**WHAT YOU ARE ASKED TO DO**
Would you print the data below exactly, leaving out every picture?

**Collection entries**
>>>>>

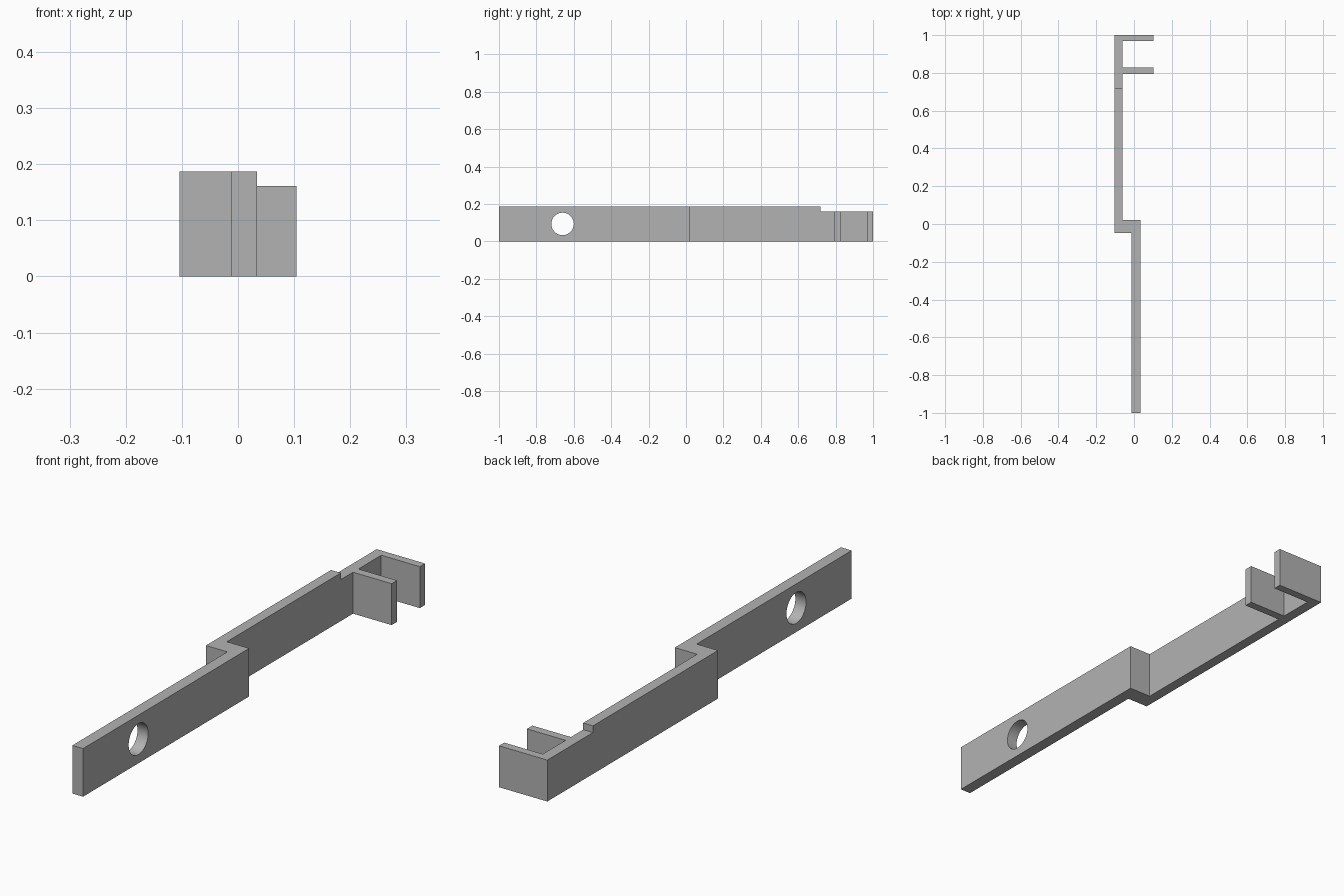
import bpy, bmesh, math
from mathutils import Matrix

cube = bpy.data.objects.get("Cube")
if cube:
    bpy.data.objects.remove(cube, do_unlink=True)

HEIGHT = 0.187

grey = bpy.data.materials.new("plain grey")
grey.use_nodes = True
colour = (0.45, 0.45, 0.45, 1)
grey.diffuse_color = colour
grey.node_tree.nodes["Principled BSDF"].inputs["Base Color"].default_value = colour


def make_object(name, bm):
    bmesh.ops.recalc_face_normals(bm, faces=bm.faces)
    mesh = bpy.data.meshes.new(name)
    bm.to_mesh(mesh)
    bm.free()
    mesh.materials.append(grey)
    obj = bpy.data.objects.new(name, mesh)
    bpy.context.collection.objects.link(obj)
    return obj


def cut(target, cutter):
    mod = target.modifiers.new("cut", 'BOOLEAN')
    mod.operation = 'DIFFERENCE'
    mod.solver = 'EXACT'
    mod.object = cutter
    bpy.context.view_layer.objects.active = target
    bpy.ops.object.modifier_apply(modifier=mod.name)
    bpy.data.objects.remove(cutter, do_unlink=True)


# Offset bar with a two-pronged end, extruded from its plan outline
outline = [(-0.012, -1), (0.034, -1), (0.034, 0.02), (-0.062, 0.02),
           (-0.062, 0.795), (0.104, 0.795), (0.104, 0.828), (-0.062, 0.828),
           (-0.062, 0.968), (0.104, 0.968), (0.104, 1), (-0.104, 1),
           (-0.104, -0.048), (-0.012, -0.048)]
bm = bmesh.new()
base = bm.faces.new([bm.verts.new((x, y, 0)) for x, y in outline])
top = bmesh.ops.extrude_face_region(bm, geom=[base])
verts = [v for v in top["geom"] if isinstance(v, bmesh.types.BMVert)]
bmesh.ops.translate(bm, verts=verts, vec=(0, 0, HEIGHT))
bar = make_object("offset_bar", bm)

# Lowered top edge at the pronged end
bm = bmesh.new()
bmesh.ops.create_cube(bm, size=1, matrix=Matrix.Translation((0, 1.22, 0.661)))
cut(bar, make_object("step_cutter", bm))

# Round hole through the front arm
bm = bmesh.new()
bmesh.ops.create_cone(bm, cap_ends=True, segments=48, radius1=0.06, radius2=0.06, depth=0.5,
                      matrix=Matrix.Translation((0, -0.66, 0.094)) @ Matrix.Rotation(math.pi / 2, 4, 'Y'))
cut(bar, make_object("hole_cutter", bm))

# Smooth hole wall, crisp edges
bpy.ops.object.select_all(action='DESELECT')
bar.select_set(True)
bpy.context.view_layer.objects.active = bar
bpy.ops.object.shade_smooth_by_angle(angle=math.radians(30))
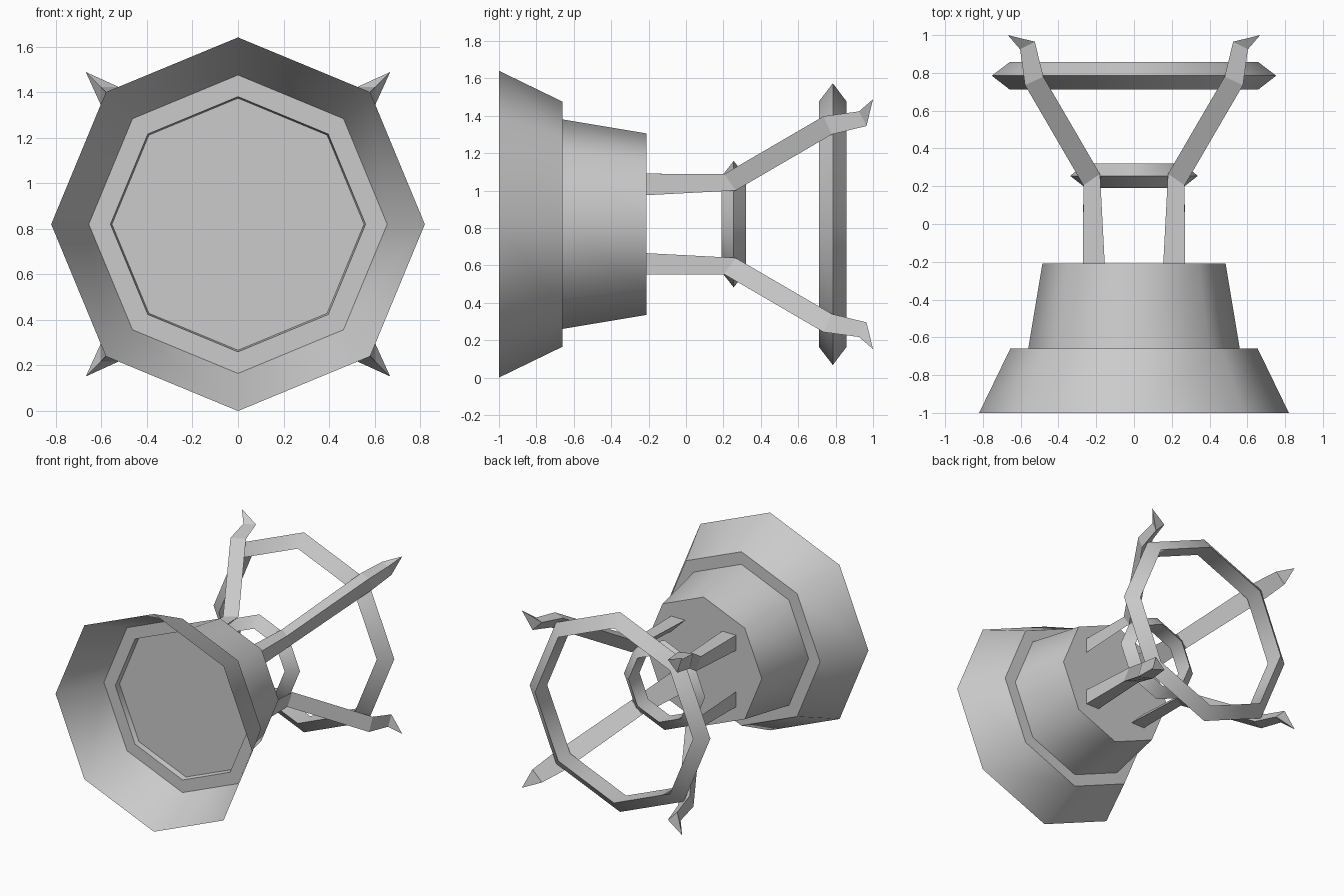
import bpy
import bmesh
from math import sin, cos, pi, radians

cube = bpy.data.objects.get("Cube")
if cube:
    bpy.data.objects.remove(cube, do_unlink=True)

SIDES = 8
CENTRE_Z = 0.82

grey = bpy.data.materials.new("plain grey")
grey.use_nodes = True
grey.diffuse_color = (0.6, 0.6, 0.6, 1)
grey.node_tree.nodes["Principled BSDF"].inputs["Base Color"].default_value = grey.diffuse_color


def finish(name, bm, smooth_angle=None):
    bmesh.ops.recalc_face_normals(bm, faces=bm.faces)
    mesh = bpy.data.meshes.new(name)
    bm.to_mesh(mesh)
    bm.free()
    mesh.materials.append(grey)
    if smooth_angle:
        mesh.shade_smooth()
        mesh.set_sharp_from_angle(angle=radians(smooth_angle))
    obj = bpy.data.objects.new(name, mesh)
    obj.location.z = CENTRE_Z
    bpy.context.collection.objects.link(obj)
    return obj


def bridge(bm, a, b):
    """Join two equal closed loops with quads."""
    n = len(a)
    for i in range(n):
        j = (i + 1) % n
        bm.faces.new((a[i], a[j], b[j], b[i]))


def turned(name, profile, closed=False, cap=False):
    """Turn (radius, y) points into an eight-sided form around the y axis."""
    bm = bmesh.new()
    loops = [[bm.verts.new((r * sin(2 * pi * k / SIDES), y, r * cos(2 * pi * k / SIDES)))
              for k in range(SIDES)] for r, y in profile]
    for a, b in zip(loops, loops[1:]):
        bridge(bm, a, b)
    if closed:
        bridge(bm, loops[-1], loops[0])
    if cap:
        bm.faces.new(loops[-1])
    return finish(name, bm, 50)


def strut(name, sx, sz):
    """Three-sided bent arm on a diagonal, ending in an outward hook."""
    # outer edge offset and y, inner edge offset and y
    stations = [(0.27, -0.21, 0.155, -0.21),
                (0.268, 0.205, 0.18, 0.265),
                (0.577, 0.735, 0.48, 0.78),
                (0.603, 0.925, 0.525, 0.965)]
    bm = bmesh.new()
    loops = []
    for o, oy, i, iy in stations:
        corners = [(o, oy, o), (i, iy, o), (o, iy, i)]
        loops.append([bm.verts.new((sx * x, y, sz * z)) for x, y, z in corners])
    for a, b in zip(loops, loops[1:]):
        bridge(bm, a, b)
    bm.faces.new(loops[0])
    tip = bm.verts.new((sx * 0.668, 1.0, sz * 0.668))
    end = loops[-1]
    for k in range(3):
        bm.faces.new((end[k], end[(k + 1) % 3], tip))
    return finish(name, bm)


# Open flared bell, stepping in to the tapered body with its closed back
turned("bell_and_body", [(0.82, -1), (0.655, -0.66), (0.56, -0.66), (0.485, -0.21)], cap=True)

# Recessed plate inside the bell
turned("front_plate", [(0.553, -0.62)], cap=True)

# Three-sided hoops
turned("small_hoop", [(0.338, 0.255), (0.255, 0.32), (0.255, 0.19)], closed=True)
turned("large_hoop", [(0.753, 0.785), (0.658, 0.857), (0.658, 0.712)], closed=True)

# Four diagonal arms
for side, sx in (("left", 1), ("right", -1)):
    for level, sz in (("upper", 1), ("lower", -1)):
        strut(f"{level}_{side}_arm", sx, sz)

<<<<<

**FINISHED EXERCISE**
import bpy, bmesh, math
from mathutils import Matrix

cube = bpy.data.objects.get("Cube")
if cube:
    bpy.data.objects.remove(cube, do_unlink=True)

HEIGHT = 0.187

grey = bpy.data.materials.new("plain grey")
grey.use_nodes = True
colour = (0.45, 0.45, 0.45, 1)
grey.diffuse_color = colour
grey.node_tree.nodes["Principled BSDF"].inputs["Base Color"].default_value = colour


def make_object(name, bm):
    bmesh.ops.recalc_face_normals(bm, faces=bm.faces)
    mesh = bpy.data.meshes.new(name)
    bm.to_mesh(mesh)
    bm.free()
    mesh.materials.append(grey)
    obj = bpy.data.objects.new(name, mesh)
    bpy.context.collection.objects.link(obj)
    return obj


def cut(target, cutter):
    mod = target.modifiers.new("cut", 'BOOLEAN')
    mod.operation = 'DIFFERENCE'
    mod.solver = 'EXACT'
    mod.object = cutter
    bpy.context.view_layer.objects.active = target
    bpy.ops.object.modifier_apply(modifier=mod.name)
    bpy.data.objects.remove(cutter, do_unlink=True)


# Offset bar with a two-pronged end, extruded from its plan outline
outline = [(-0.012, -1), (0.034, -1), (0.034, 0.02), (-0.062, 0.02),
           (-0.062, 0.795), (0.104, 0.795), (0.104, 0.828), (-0.062, 0.828),
           (-0.062, 0.968), (0.104, 0.968), (0.104, 1), (-0.104, 1),
           (-0.104, -0.048), (-0.012, -0.048)]
bm = bmesh.new()
base = bm.faces.new([bm.verts.new((x, y, 0)) for x, y in outline])
top = bmesh.ops.extrude_face_region(bm, geom=[base])
verts = [v for v in top["geom"] if isinstance(v, bmesh.types.BMVert)]
bmesh.ops.translate(bm, verts=verts, vec=(0, 0, HEIGHT))
bar = make_object("offset_bar", bm)

# Lowered top edge at the pronged end
bm = bmesh.new()
bmesh.ops.create_cube(bm, size=1, matrix=Matrix.Translation((0, 1.22, 0.661)))
cut(bar, make_object("step_cutter", bm))

# Round hole through the front arm
bm = bmesh.new()
bmesh.ops.create_cone(bm, cap_ends=True, segments=48, radius1=0.06, radius2=0.06, depth=0.5,
                      matrix=Matrix.Translation((0, -0.66, 0.094)) @ Matrix.Rotation(math.pi / 2, 4, 'Y'))
cut(bar, make_object("hole_cutter", bm))

# Smooth hole wall, crisp edges
bpy.ops.object.select_all(action='DESELECT')
bar.select_set(True)
bpy.context.view_layer.objects.active = bar
bpy.ops.object.shade_smooth_by_angle(angle=math.radians(30))
import bpy
import bmesh
from math import sin, cos, pi, radians

cube = bpy.data.objects.get("Cube")
if cube:
    bpy.data.objects.remove(cube, do_unlink=True)

SIDES = 8
CENTRE_Z = 0.82

grey = bpy.data.materials.new("plain grey")
grey.use_nodes = True
grey.diffuse_color = (0.6, 0.6, 0.6, 1)
grey.node_tree.nodes["Principled BSDF"].inputs["Base Color"].default_value = grey.diffuse_color


def finish(name, bm, smooth_angle=None):
    bmesh.ops.recalc_face_normals(bm, faces=bm.faces)
    mesh = bpy.data.meshes.new(name)
    bm.to_mesh(mesh)
    bm.free()
    mesh.materials.append(grey)
    if smooth_angle:
        mesh.shade_smooth()
        mesh.set_sharp_from_angle(angle=radians(smooth_angle))
    obj = bpy.data.objects.new(name, mesh)
    obj.location.z = CENTRE_Z
    bpy.context.collection.objects.link(obj)
    return obj


def bridge(bm, a, b):
    """Join two equal closed loops with quads."""
    n = len(a)
    for i in range(n):
        j = (i + 1) % n
        bm.faces.new((a[i], a[j], b[j], b[i]))


def turned(name, profile, closed=False, cap=False):
    """Turn (radius, y) points into an eight-sided form around the y axis."""
    bm = bmesh.new()
    loops = [[bm.verts.new((r * sin(2 * pi * k / SIDES), y, r * cos(2 * pi * k / SIDES)))
              for k in range(SIDES)] for r, y in profile]
    for a, b in zip(loops, loops[1:]):
        bridge(bm, a, b)
    if closed:
        bridge(bm, loops[-1], loops[0])
    if cap:
        bm.faces.new(loops[-1])
    return finish(name, bm, 50)


def strut(name, sx, sz):
    """Three-sided bent arm on a diagonal, ending in an outward hook."""
    # outer edge offset and y, inner edge offset and y
    stations = [(0.27, -0.21, 0.155, -0.21),
                (0.268, 0.205, 0.18, 0.265),
                (0.577, 0.735, 0.48, 0.78),
                (0.603, 0.925, 0.525, 0.965)]
    bm = bmesh.new()
    loops = []
    for o, oy, i, iy in stations:
        corners = [(o, oy, o), (i, iy, o), (o, iy, i)]
        loops.append([bm.verts.new((sx * x, y, sz * z)) for x, y, z in corners])
    for a, b in zip(loops, loops[1:]):
        bridge(bm, a, b)
    bm.faces.new(loops[0])
    tip = bm.verts.new((sx * 0.668, 1.0, sz * 0.668))
    end = loops[-1]
    for k in range(3):
        bm.faces.new((end[k], end[(k + 1) % 3], tip))
    return finish(name, bm)


# Open flared bell, stepping in to the tapered body with its closed back
turned("bell_and_body", [(0.82, -1), (0.655, -0.66), (0.56, -0.66), (0.485, -0.21)], cap=True)

# Recessed plate inside the bell
turned("front_plate", [(0.553, -0.62)], cap=True)

# Three-sided hoops
turned("small_hoop", [(0.338, 0.255), (0.255, 0.32), (0.255, 0.19)], closed=True)
turned("large_hoop", [(0.753, 0.785), (0.658, 0.857), (0.658, 0.712)], closed=True)

# Four diagonal arms
for side, sx in (("left", 1), ("right", -1)):
    for level, sz in (("upper", 1), ("lower", -1)):
        strut(f"{level}_{side}_arm", sx, sz)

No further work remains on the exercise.